The most recent state to take up the issue is New Jersey, where a bill, which passed the legislature but was conditionally vetoed by Governor Chris Christie, would have given adoptees the right to their birth certificate and to contact their birth parents. Under the proposed law, a mother (and potentially the father) who gave a child up for adoption would fill out a preference form about whether she would like to be contacted directly, through an intermediary or not at all — and the child, with this information and his birth certificate, would decide whether or not he would contact his birth parents. However, there were some concerns that allowing a child to contact his birth parents, even when the parents did not want to be contacted, could have serious negative consequences.

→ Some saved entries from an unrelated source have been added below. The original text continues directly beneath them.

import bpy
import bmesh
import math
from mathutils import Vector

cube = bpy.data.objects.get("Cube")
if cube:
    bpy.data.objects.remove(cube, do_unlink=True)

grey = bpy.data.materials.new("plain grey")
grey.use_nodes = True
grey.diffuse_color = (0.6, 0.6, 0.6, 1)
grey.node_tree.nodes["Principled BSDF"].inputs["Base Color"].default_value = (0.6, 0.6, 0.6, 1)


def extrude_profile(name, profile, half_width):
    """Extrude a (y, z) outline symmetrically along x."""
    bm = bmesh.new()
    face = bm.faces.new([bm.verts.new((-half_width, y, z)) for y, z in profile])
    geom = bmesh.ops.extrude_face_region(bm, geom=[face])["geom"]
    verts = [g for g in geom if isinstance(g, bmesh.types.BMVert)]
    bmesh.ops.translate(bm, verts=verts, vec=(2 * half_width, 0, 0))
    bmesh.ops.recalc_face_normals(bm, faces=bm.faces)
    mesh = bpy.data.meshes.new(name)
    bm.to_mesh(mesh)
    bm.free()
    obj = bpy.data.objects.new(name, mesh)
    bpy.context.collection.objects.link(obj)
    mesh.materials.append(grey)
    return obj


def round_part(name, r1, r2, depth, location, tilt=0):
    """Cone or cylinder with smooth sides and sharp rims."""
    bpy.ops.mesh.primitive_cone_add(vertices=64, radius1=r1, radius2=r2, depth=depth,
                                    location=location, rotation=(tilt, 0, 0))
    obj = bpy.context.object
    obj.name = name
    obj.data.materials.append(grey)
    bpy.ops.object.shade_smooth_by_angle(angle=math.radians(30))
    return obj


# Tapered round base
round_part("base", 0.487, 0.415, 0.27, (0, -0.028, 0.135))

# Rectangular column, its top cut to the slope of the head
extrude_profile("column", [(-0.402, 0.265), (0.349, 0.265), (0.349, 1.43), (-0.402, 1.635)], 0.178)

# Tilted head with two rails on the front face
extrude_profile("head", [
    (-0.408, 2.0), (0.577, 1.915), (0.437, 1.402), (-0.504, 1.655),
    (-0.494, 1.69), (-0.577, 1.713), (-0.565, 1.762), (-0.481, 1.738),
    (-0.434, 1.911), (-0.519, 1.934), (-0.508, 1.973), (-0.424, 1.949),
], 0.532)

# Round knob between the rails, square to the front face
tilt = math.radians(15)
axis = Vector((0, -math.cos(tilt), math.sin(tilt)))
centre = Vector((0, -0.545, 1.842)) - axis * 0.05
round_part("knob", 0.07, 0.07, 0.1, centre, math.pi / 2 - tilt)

So Christie vetoed the bill as written and offered a revision. In his revision, adoptees will not get automatic access to their birth certificates and birth parents' names. Christie’s version of the bill includes a confidential intermediary from an adoption agency that will search for the birth parents and ask them if they want to be contacted.

If they decline, the intermediary will collect a medical history form from the parents. If the intermediary does not find the parent after twelve months of “diligent” searching, the adoptee will be given his birth certificate. And, for future adoptions, mothers will be given a form to choose if they prefer complete sharing, sharing through an intermediary or only medical sharing.

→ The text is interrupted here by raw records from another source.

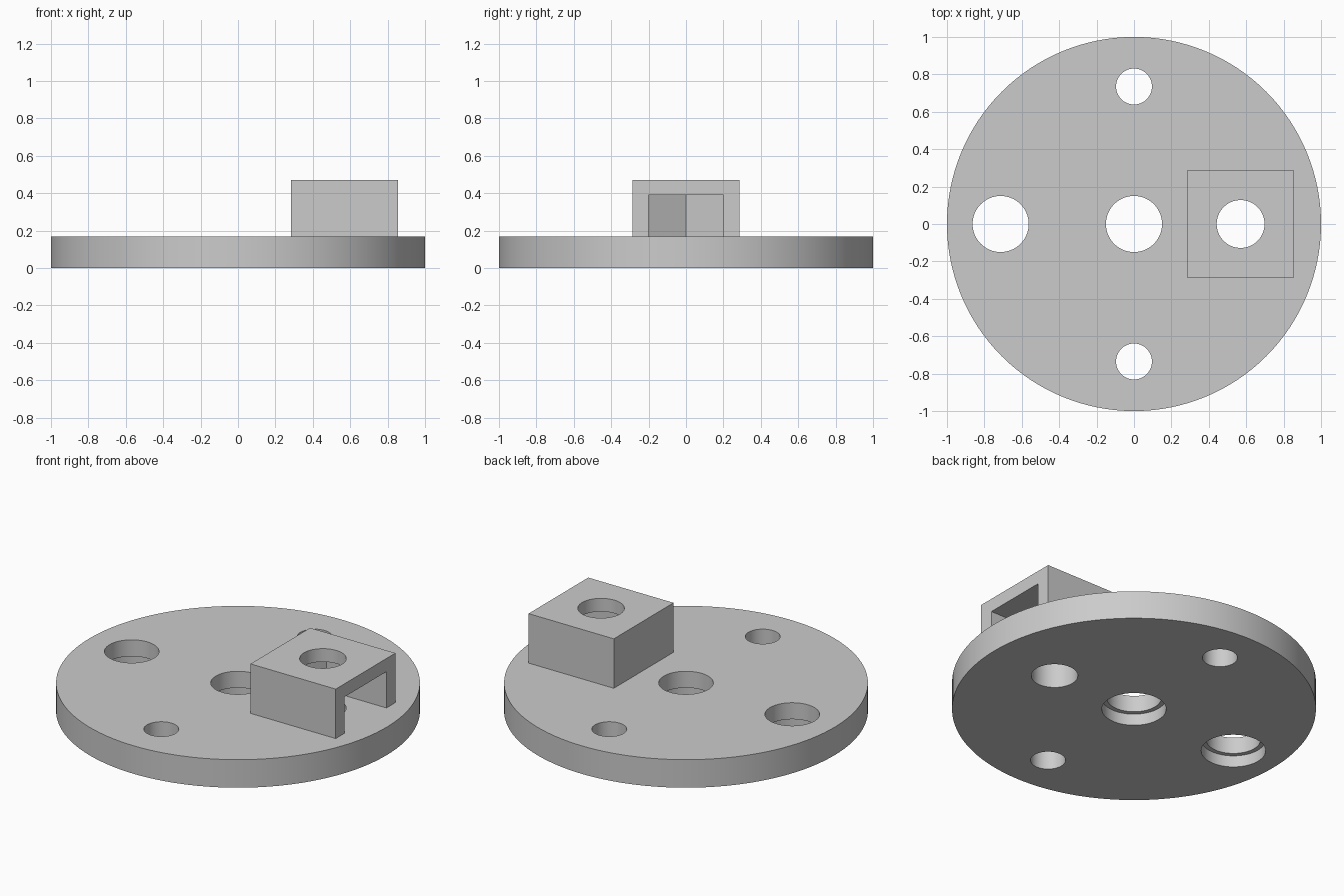
import bpy, bmesh, math

cube = bpy.data.objects.get("Cube")
if cube:
    bpy.data.objects.remove(cube, do_unlink=True)

DISC_TOP, BLOCK_TOP, POCKET_TOP = 0.17, 0.47, 0.39
BLOCK_X, BLOCK_HALF, POCKET_HALF = 0.57, 0.286, 0.2

grey = bpy.data.materials.new("plain_grey")
grey.use_nodes = True
grey.diffuse_color = (0.6, 0.6, 0.6, 1)
grey.node_tree.nodes["Principled BSDF"].inputs["Base Color"].default_value = (0.6, 0.6, 0.6, 1)


def prism(name, outline, z0, z1):
    """Extrude a flat outline from z0 up to z1."""
    bm = bmesh.new()
    face = bm.faces.new([bm.verts.new((x, y, z0)) for x, y in outline])
    top = bmesh.ops.extrude_face_region(bm, geom=[face])
    verts = [v for v in top["geom"] if isinstance(v, bmesh.types.BMVert)]
    bmesh.ops.translate(bm, verts=verts, vec=(0, 0, z1 - z0))
    bmesh.ops.recalc_face_normals(bm, faces=bm.faces)
    mesh = bpy.data.meshes.new(name)
    bm.to_mesh(mesh)
    bm.free()
    mesh.materials.append(grey)
    obj = bpy.data.objects.new(name, mesh)
    bpy.context.collection.objects.link(obj)
    return obj


def circle(x, y, radius, sides=64):
    return [(x + radius * math.cos(math.tau * i / sides),
             y + radius * math.sin(math.tau * i / sides)) for i in range(sides)]


def cut(obj, cutter):
    """Subtract the cutter from the part and discard it."""
    bpy.ops.object.select_all(action="DESELECT")
    bpy.context.view_layer.objects.active = obj
    obj.select_set(True)
    mod = obj.modifiers.new("cut", "BOOLEAN")
    mod.operation, mod.solver, mod.object = "DIFFERENCE", "EXACT", cutter
    bpy.ops.object.modifier_apply(modifier=mod.name)
    bpy.data.objects.remove(cutter, do_unlink=True)


def smooth(obj):
    bpy.ops.object.select_all(action="DESELECT")
    bpy.context.view_layer.objects.active = obj
    obj.select_set(True)
    bpy.ops.object.shade_smooth_by_angle(angle=math.radians(25))


# Round base plate with plain through holes
disc = prism("base_disc", circle(0, 0, 1, 128), 0, DISC_TOP)
holes = [(0, 0, 0.15), (-0.713, 0, 0.15), (BLOCK_X, 0, 0.128),
         (0, 0.735, 0.096), (0, -0.735, 0.096)]
for x, y, r in holes:
    cut(disc, prism("hole_cutter", circle(x, y, r), -0.1, 0.3))

# Wider recesses on the underside of the two large holes
for x, y, r in holes[:2]:
    cut(disc, prism("recess_cutter", circle(x, y, 0.177), -0.1, 0.07))
smooth(disc)

# Square housing, open on the outer side, with a pocket ending in a V
x0, x1 = BLOCK_X - BLOCK_HALF, BLOCK_X + BLOCK_HALF
h, p = BLOCK_HALF, POCKET_HALF
block = prism("nut_housing", [(x0, -h), (x1, -h), (x1, h), (x0, h)], DISC_TOP, BLOCK_TOP)
corner = p / math.sqrt(3)
pocket = [(1.2, -p), (1.2, p), (BLOCK_X - corner, p),
          (BLOCK_X - 2 * corner, 0), (BLOCK_X - corner, -p)]
cut(block, prism("pocket_cutter", pocket, 0, POCKET_TOP))
cut(block, prism("bore_cutter", circle(BLOCK_X, 0, 0.128), 0.1, 0.6))
smooth(block)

Adoptees and adoptee advocates are upset about Christie’s conditional veto and argue that access to a birth certificate — and therefore the names of one’s birth mother and father — is a basic civil right. They say that until adoptees have the same access as non-adopted citizens, they, through no fault of their own, don’t have equal rights. On the side of these adoptees is a vocal group of women who gave children up for adoption before abortion was legal. They claim that they were never promised anonymity and that most birth mothers long to meet their children.

On the other side is the New Jersey State Bar Association and the ACLU of New Jersey, which believe protecting a birth mother’s anonymity is important and are grateful for the governor’s veto. They’ve expressed concern about adoptees searching for their birth parents blindly and have raised the question of what age an adoptee is ready for such information. Also vocal on the issue are the Catholic Conference and New Jersey Right to Life, which are grateful that Christie, who is Catholic himself, heard their concern about abortions increasing if birth mothers lose anonymity rights.

How old is old enough to find out who your birth parents are and possibly meet them? Should this be done through an intermediary or child-to-parent directly? Will abortions increase if mothers who give up their child for adoption are not allowed to remain anonymous? And will parents be more hesitant to adopt?




Adam Pertman, executive director, Adoption Institute, a national nonprofit organization devoted to improving adoption policy and practice; author of new book Adoption Nation: How the Adoption Revolution is Transforming our Families – and America

James Goodness, director of communications, Catholic Archdiocese of Newark, New Jersey